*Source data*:
*-*-*

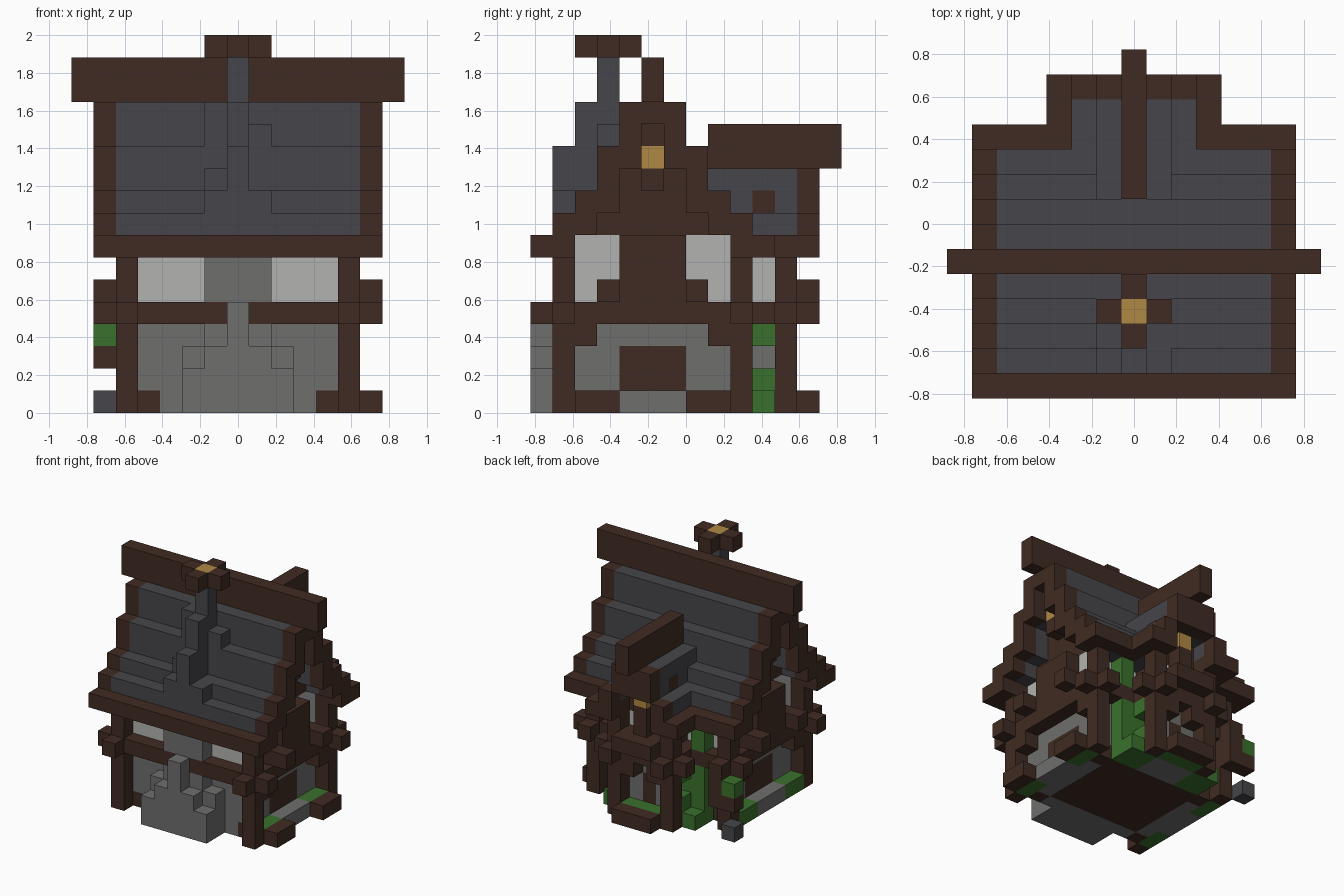
import bpy, bmesh
from mathutils import Vector

cube = bpy.data.objects.get("Cube")
if cube:
    bpy.data.objects.remove(cube)

U = 2 / 17                      # size of one block
NX, NY = 15, 14                 # footprint in blocks
COLOURS = {
    "dark_wood": (0.051, 0.024, 0.016),
    "slate": (0.061, 0.061, 0.069),
    "stone": (0.156, 0.156, 0.154),
    "window_pane": (0.45, 0.45, 0.44),
    "leaf_green": (0.042, 0.165, 0.026),
    "lantern_gold": (0.43, 0.25, 0.058),
}
MATS = {}
for name, rgb in COLOURS.items():
    m = bpy.data.materials.new(name)
    m.use_nodes = True
    m.diffuse_color = (*rgb, 1)
    bsdf = m.node_tree.nodes["Principled BSDF"]
    bsdf.inputs["Base Color"].default_value = (*rgb, 1)
    bsdf.inputs["Roughness"].default_value = 0.9
    MATS[name] = m

cells = {}                      # block position -> (part, material)


def span(r):
    return range(r, r + 1) if isinstance(r, int) else range(*r)


def fill(part, mat, x, y, z):
    """Fill a box of blocks; later parts replace earlier ones."""
    for i in span(x):
        for j in span(y):
            for k in span(z):
                cells[i, j, k] = (part, mat)


def pair(part, mat, x, y, z):
    """Fill a box and its mirror image across the centre."""
    fill(part, mat, x, y, z)
    fill(part, mat, NX - 1 - x if isinstance(x, int) else (NX - x[1], NX - x[0]), y, z)


W, S, G, P, L, A = "dark_wood", "slate", "stone", "window_pane", "leaf_green", "lantern_gold"

# Foundation, floor and stone walls
fill("walls", G, (3, 12), (2, 9), (0, 4))
fill("walls", G, (6, 9), (9, 11), (0, 4))
fill("floor", W, (4, 11), (3, 9), 0)
pair("side_steps", G, 12, (4, 7), 0)
pair("doors", W, 11, (4, 7), (1, 3))

# Upper storey: wooden walls with pale windows
fill("upper_walls", W, (3, 12), (2, 9), (4, 8))
fill("upper_walls", W, (6, 9), (9, 11), (4, 8))
pair("front_windows", P, (3, 6), 2, (5, 8))
for y in ((2, 4), (7, 9)):
    pair("side_windows", P, 11, y, (5, 8))
pair("annex_windows", P, 8, 10, (5, 8))
pair("back_windows", P, (9, 12), 8, (5, 8))

# Main roof: stepped slate with wooden verges, gable walls inside
TOPS = [8, 9, 10, 12, 14, 14]
LOWS = [7, 7, 8, 9, 11, 13]
for j in range(11):
    d = min(j, 10 - j)
    fill("main_roof", S, (2, 13), j, (LOWS[d], TOPS[d]))
    pair("roof_verges", W, 13, j, (LOWS[d], TOPS[d]))
    if 2 <= j <= 8:
        pair("gable_walls", W, 11, j, (8, LOWS[d]))
fill("front_eave", W, (1, 14), 0, 7)
fill("back_eave", W, (1, 14), 10, 7)
fill("ridge_beam", W, (0, 15), 5, (14, 16))

# Rear annex roof with its own ridge
for x, low, top in ((7, 9, 11), (8, 9, 11), (9, 7, 9)):
    pair("annex_roof", S, x, (8, 12), (low, top))
    pair("annex_verge", W, x, 12, (low, top))
pair("annex_eaves", W, 10, (10, 13), 7)
fill("annex_gable", W, (6, 9), 10, (8, 10))
fill("annex_ridge", W, 7, (8, 14), (11, 13))

# Timber frame posts and beams
for y in (1, 9):
    pair("corner_posts", W, 12, y, (0, 8))
pair("annex_posts", W, 9, 11, (0, 8))
fill("front_beam", W, (1, 14), 1, 4)
pair("side_beams", W, 12, (0, 11), 4)
pair("back_beams", W, (9, 14), 9, 4)
fill("annex_beam", W, (4, 11), 11, 4)
pair("annex_side_beams", W, 9, (9, 13), 4)

# Braces, sills and panels on the side walls
for y in (2, 8):
    pair("side_braces", W, 12, y, 3)
    pair("side_sleepers", W, 11, y, 0)
for y in (3, 7):
    pair("side_sills", W, 13, y, 5)
    pair("side_sills", W, 12, y, 5)
pair("side_panels", W, 12, (4, 7), (5, 8))
for y in ((2, 4), (7, 9)):
    fill("planter_edge", W, 13, y, 0)
    pair("grass", L, 12, y, 0)

# Braces, sill and planter at the back of the annex
fill("annex_sill", W, (6, 9), 12, 5)
fill("annex_panel", W, 7, 11, (5, 8))
pair("annex_braces", W, 8, 11, 3)
pair("annex_braces", W, 8, 11, 5)
fill("annex_planter", W, (6, 9), 12, 0)
fill("annex_grass", L, (6, 9), 11, 0)
fill("annex_door", W, 7, 10, (1, 3))

# Lanterns set in wooden brackets under the ridges
pair("gable_bracket", W, 12, 5, (10, 13))
pair("gable_lantern", A, 12, 5, 11)
fill("annex_bracket", W, 7, 11, (7, 10))
fill("annex_lantern", A, 7, 11, 8)

# Chimney: spreading base, shaft through the eave, stepped stack and cap
fill("chimney_base", G, (5, 10), 1, (0, 3))
fill("chimney_base", G, (6, 9), 1, (0, 4))
fill("chimney_base", G, (5, 10), 0, (0, 2))
fill("chimney_base", G, (6, 9), 0, (0, 3))
fill("chimney_base", G, 7, 0, (0, 5))
fill("chimney_shaft", G, (6, 9), 1, (5, 8))
fill("chimney_stack", S, (6, 9), 1, (8, 10))
for x, y, top in ((7, 1, 12), (7, 2, 14), (7, 3, 16), (6, 2, 11), (6, 3, 14), (8, 3, 13)):
    fill("chimney_stack", S, x, y, (9, top))
fill("chimney_cap", W, (6, 9), 3, 16)
fill("chimney_cap", W, 7, (2, 5), 16)
fill("chimney_glow", A, 7, 3, 16)

# Climbing plants in the rear corners and loose blocks at the left
pair("vines", L, (9, 11), 10, 0)
pair("vines", L, (9, 11), 9, (0, 2))
pair("vines", L, 9, 10, 1)
pair("vines", L, (9, 11), 9, (2, 4))
pair("vines", L, 9, 10, 3)
pair("vines", L, 10, 9, (5, 7))
fill("hanging_plant", L, 1, 10, 3)
fill("plant_shelf", W, 1, 10, 2)
fill("plant_shelf", W, 2, 10, (2, 4))
fill("loose_block", S, 1, 10, 0)

# Turn each part into a mesh made of its exposed block faces
DIRS = [Vector(s * c for c in axis) for axis in ((1, 0, 0), (0, 1, 0), (0, 0, 1)) for s in (1, -1)]
parts = {}
for pos, (part, mat) in cells.items():
    parts.setdefault((part, mat), []).append(Vector(pos))

for (part, mat), blocks in parts.items():
    bm = bmesh.new()
    for b in blocks:
        centre = b + Vector((0.5 - NX / 2, 0.5 - NY / 2, 0.5))
        for n in DIRS:
            if tuple(int(c) for c in b + n) in cells:
                continue
            u = Vector((n.y, n.z, n.x))
            v = n.cross(u)
            ring = [(1, 1), (-1, 1), (-1, -1), (1, -1)]
            bm.faces.new([bm.verts.new((centre + (n + u * s + v * t) / 2) * U) for s, t in ring])
    if bm.faces:
        bmesh.ops.remove_doubles(bm, verts=bm.verts, dist=U / 100)
        mesh = bpy.data.meshes.new(part)
        bm.to_mesh(mesh)
        mesh.materials.append(MATS[mat])
        bpy.context.collection.objects.link(bpy.data.objects.new(part, mesh))
    bm.free()
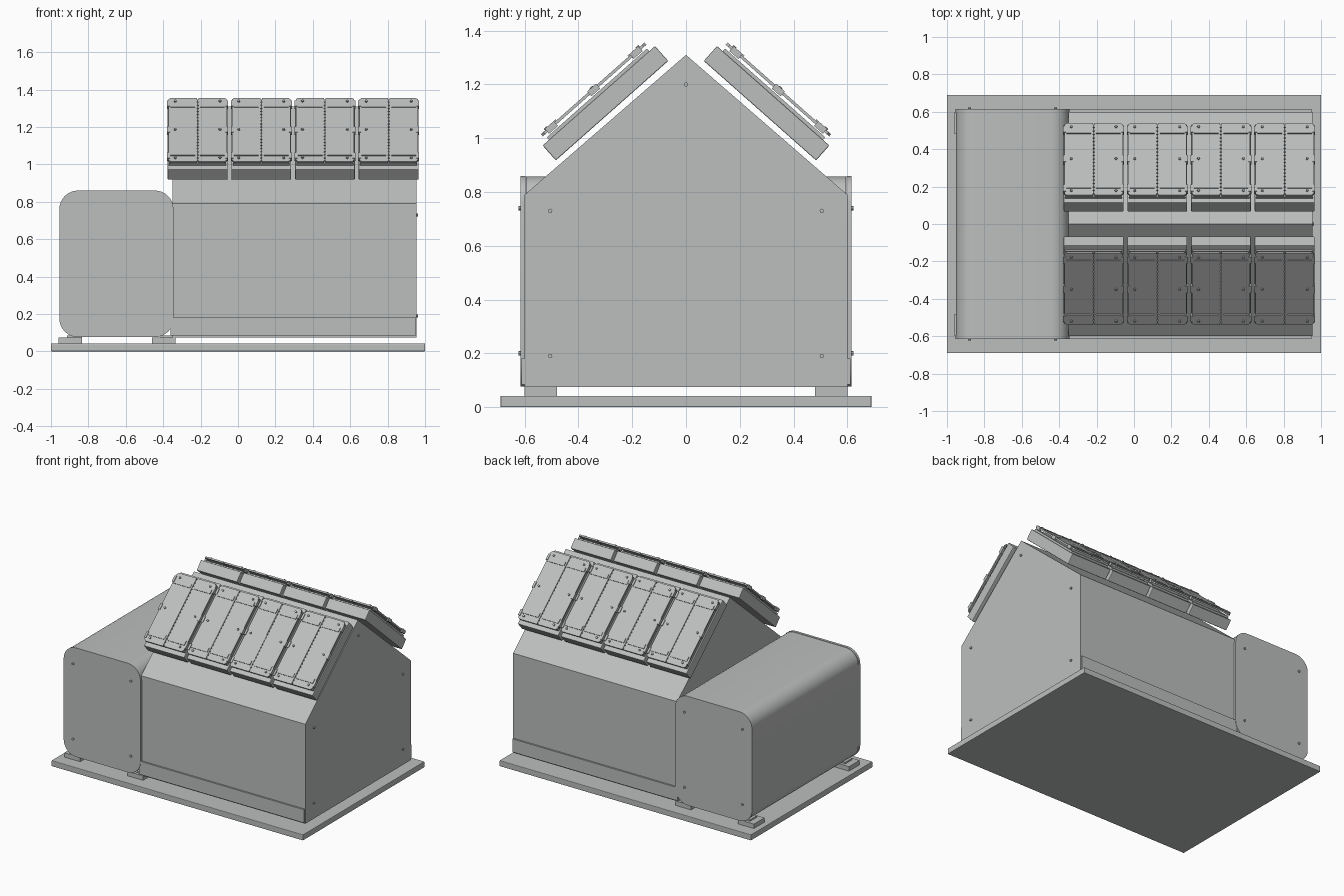
import bpy, bmesh, math
from mathutils import Matrix, Vector

if "Cube" in bpy.data.objects:
    bpy.data.objects.remove(bpy.data.objects["Cube"])

grey = bpy.data.materials.new("pale grey")
grey.use_nodes = True
grey.diffuse_color = (0.5, 0.52, 0.51, 1)
grey.node_tree.nodes["Principled BSDF"].inputs["Base Color"].default_value = (0.5, 0.52, 0.51, 1)


def finish(name, bm):
    bmesh.ops.recalc_face_normals(bm, faces=bm.faces)
    mesh = bpy.data.meshes.new(name)
    bm.to_mesh(mesh)
    bm.free()
    mesh.materials.append(grey)
    return mesh


def place(name, mesh, matrix=None, bevel=0, smooth=False):
    ob = bpy.data.objects.new(name, mesh)
    bpy.context.collection.objects.link(ob)
    if matrix:
        ob.matrix_world = matrix
    if bevel:
        mod = ob.modifiers.new("edge", "BEVEL")
        mod.width, mod.segments = bevel, 2
    if smooth:
        bpy.ops.object.select_all(action="DESELECT")
        ob.select_set(True)
        bpy.context.view_layer.objects.active = ob
        bpy.ops.object.shade_smooth_by_angle(angle=math.radians(30))
    return ob


def add_box(bm, x, y, z):
    """Box between the (low, high) pairs."""
    size = Matrix.Diagonal((x[1] - x[0], y[1] - y[0], z[1] - z[0], 1))
    mid = Matrix.Translation((sum(x) / 2, sum(y) / 2, sum(z) / 2))
    bmesh.ops.create_cube(bm, size=1, matrix=mid @ size)


def add_pin(bm, centre, axis, radius, depth, sides=8):
    turn = Vector((0, 0, 1)).rotation_difference(Vector(axis)).to_matrix().to_4x4()
    bmesh.ops.create_cone(bm, cap_ends=True, segments=sides, radius1=radius, radius2=radius,
                          depth=depth, matrix=Matrix.Translation(centre) @ turn)


def prism(name, outline, along):
    """Closed outline of points extruded by a vector."""
    bm = bmesh.new()
    face = bm.faces.new([bm.verts.new(p) for p in outline])
    out = bmesh.ops.extrude_face_region(bm, geom=[face])
    moved = [v for v in out["geom"] if isinstance(v, bmesh.types.BMVert)]
    bmesh.ops.translate(bm, verts=moved, vec=along)
    return finish(name, bm)


def rounded(x, z, r, y, steps=8):
    """Rounded rectangle in the xz plane."""
    corners = [(x[1] - r, z[1] - r), (x[0] + r, z[1] - r), (x[0] + r, z[0] + r), (x[1] - r, z[0] + r)]
    pts = []
    for q, (cx, cz) in enumerate(corners):
        for i in range(steps + 1):
            a = math.pi / 2 * (q + i / steps)
            pts.append((cx + r * math.cos(a), y, cz + r * math.sin(a)))
    return pts


# Base slab
bm = bmesh.new()
add_box(bm, (-1, 1), (-0.69, 0.69), (0, 0.042))
place("base_slab", finish("base_slab", bm), bevel=0.004)

# Gabled housing
gable = [(-0.35, -0.6, 0.075), (-0.35, 0.6, 0.075), (-0.35, 0.6, 0.79),
         (-0.35, 0, 1.31), (-0.35, -0.6, 0.79)]
place("gabled_housing", prism("gabled_housing", gable, (1.305, 0, 0)))

# Skirts along the long walls
bm = bmesh.new()
for s in (-1, 1):
    add_box(bm, (-0.36, 0.952), sorted((s * 0.59, s * 0.612)), (0.085, 0.18))
place("wall_skirts", finish("wall_skirts", bm))

# Rounded end compartment with its cover plates
place("end_compartment", prism("end_compartment",
      rounded((-0.953, -0.347), (0.078, 0.858), 0.098, -0.595), (0, 1.19, 0)), smooth=True)
for name, y in (("front_cover", -0.615), ("back_cover", 0.597)):
    place(name, prism(name, rounded((-0.955, -0.345), (0.076, 0.86), 0.1, y), (0, 0.018, 0)), smooth=True)

# Feet under the compartment
bm = bmesh.new()
for x in (-0.96, -0.46):
    for y in (-0.6, 0.48):
        add_box(bm, (x, x + 0.125), (y, y + 0.12), (0.04, 0.074))
        add_box(bm, (x + 0.045, x + 0.125), (y + 0.02, y + 0.1), (0.07, 0.085))
place("feet", finish("feet", bm))

# Bolts on the covers and the gable
bm = bmesh.new()
for z in (0.2, 0.74):
    for s in (-1, 1):
        for x in (-0.88, -0.42):
            add_pin(bm, (x, s * 0.616, z), (0, 1, 0), 0.008, 0.014)
        add_pin(bm, (0.956, s * 0.505, z - 0.01), (1, 0, 0), 0.008, 0.014)
add_pin(bm, (0.956, 0, 1.2), (1, 0, 0), 0.008, 0.014)
place("bolts", finish("bolts", bm))

# Roof pod, local axes: x across, y up the slope, z outward
bm = bmesh.new()
add_box(bm, (-0.16, 0.16), (-0.279, 0.279), (-0.037, 0.037))
pod = finish("roof_pod", bm)

bm = bmesh.new()
add_box(bm, (-0.152, 0.152), (-0.247, 0.25), (0.036, 0.050))
tray = finish("pod_tray", bm)

# Pair of lid leaves with chamfered outer corners
bm = bmesh.new()
c = 0.012
for s in (-1, 1):
    pts = [(0.004, -0.256), (0.156 - c, -0.256), (0.156, -0.256 + c),
           (0.156, 0.258 - c), (0.156 - c, 0.258), (0.004, 0.258)]
    face = bm.faces.new([bm.verts.new((s * x, y, 0.062)) for x, y in pts])
    out = bmesh.ops.extrude_face_region(bm, geom=[face])
    bmesh.ops.translate(bm, vec=(0, 0, 0.011),
                        verts=[v for v in out["geom"] if isinstance(v, bmesh.types.BMVert)])
lids = finish("pod_lids", bm)

# Straps, side clips, lid bolts and centre hinge
bm = bmesh.new()
for s in (-1, 1):
    for y in (-0.195, 0.195):
        add_box(bm, sorted((s * 0.014, s * 0.145)), (y - 0.016, y + 0.016), (0.071, 0.078))
    for y in (-0.21, 0, 0.21):
        add_box(bm, sorted((s * 0.148, s * 0.163)), (y - 0.022, y + 0.022), (0.054, 0.078))
    for y in (-0.228, 0, 0.228):
        add_pin(bm, (s * 0.12, y, 0.075), (0, 0, 1), 0.007, 0.012)
for i in range(20):
    add_pin(bm, (0, -0.238 + i * 0.025, 0.068), (0, 1, 0), 0.005, 0.018, 6)
fittings = finish("pod_fittings", bm)

# Four pods on each slope
tilt = math.radians(41.5)
co, si = math.cos(tilt), math.sin(tilt)
for s, side in ((-1, "front"), (1, "back")):
    for i in range(4):
        m = Matrix(((-s, 0, 0, -0.216 + i * 0.3405),
                    (0, -s * co, s * si, s * 0.2995),
                    (0, si, co, 1.13),
                    (0, 0, 0, 1)))
        place(f"{side}_pod_{i + 1}", pod, m, bevel=0.004)
        for name, mesh in (("tray", tray), ("lids", lids), ("fittings", fittings)):
            place(f"{side}_pod_{name}_{i + 1}", mesh, m)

*-*-*

Among the records above, only the lines between the line holding "13), j, (LOWS[d], TOPS[d]))" and the line holding "(1, 14), 0, 7)", inclusive, are to be output, exactly as written.

    fill("main_roof", S, (2, 13), j, (LOWS[d], TOPS[d]))
    pair("roof_verges", W, 13, j, (LOWS[d], TOPS[d]))
    if 2 <= j <= 8:
        pair("gable_walls", W, 11, j, (8, LOWS[d]))
fill("front_eave", W, (1, 14), 0, 7)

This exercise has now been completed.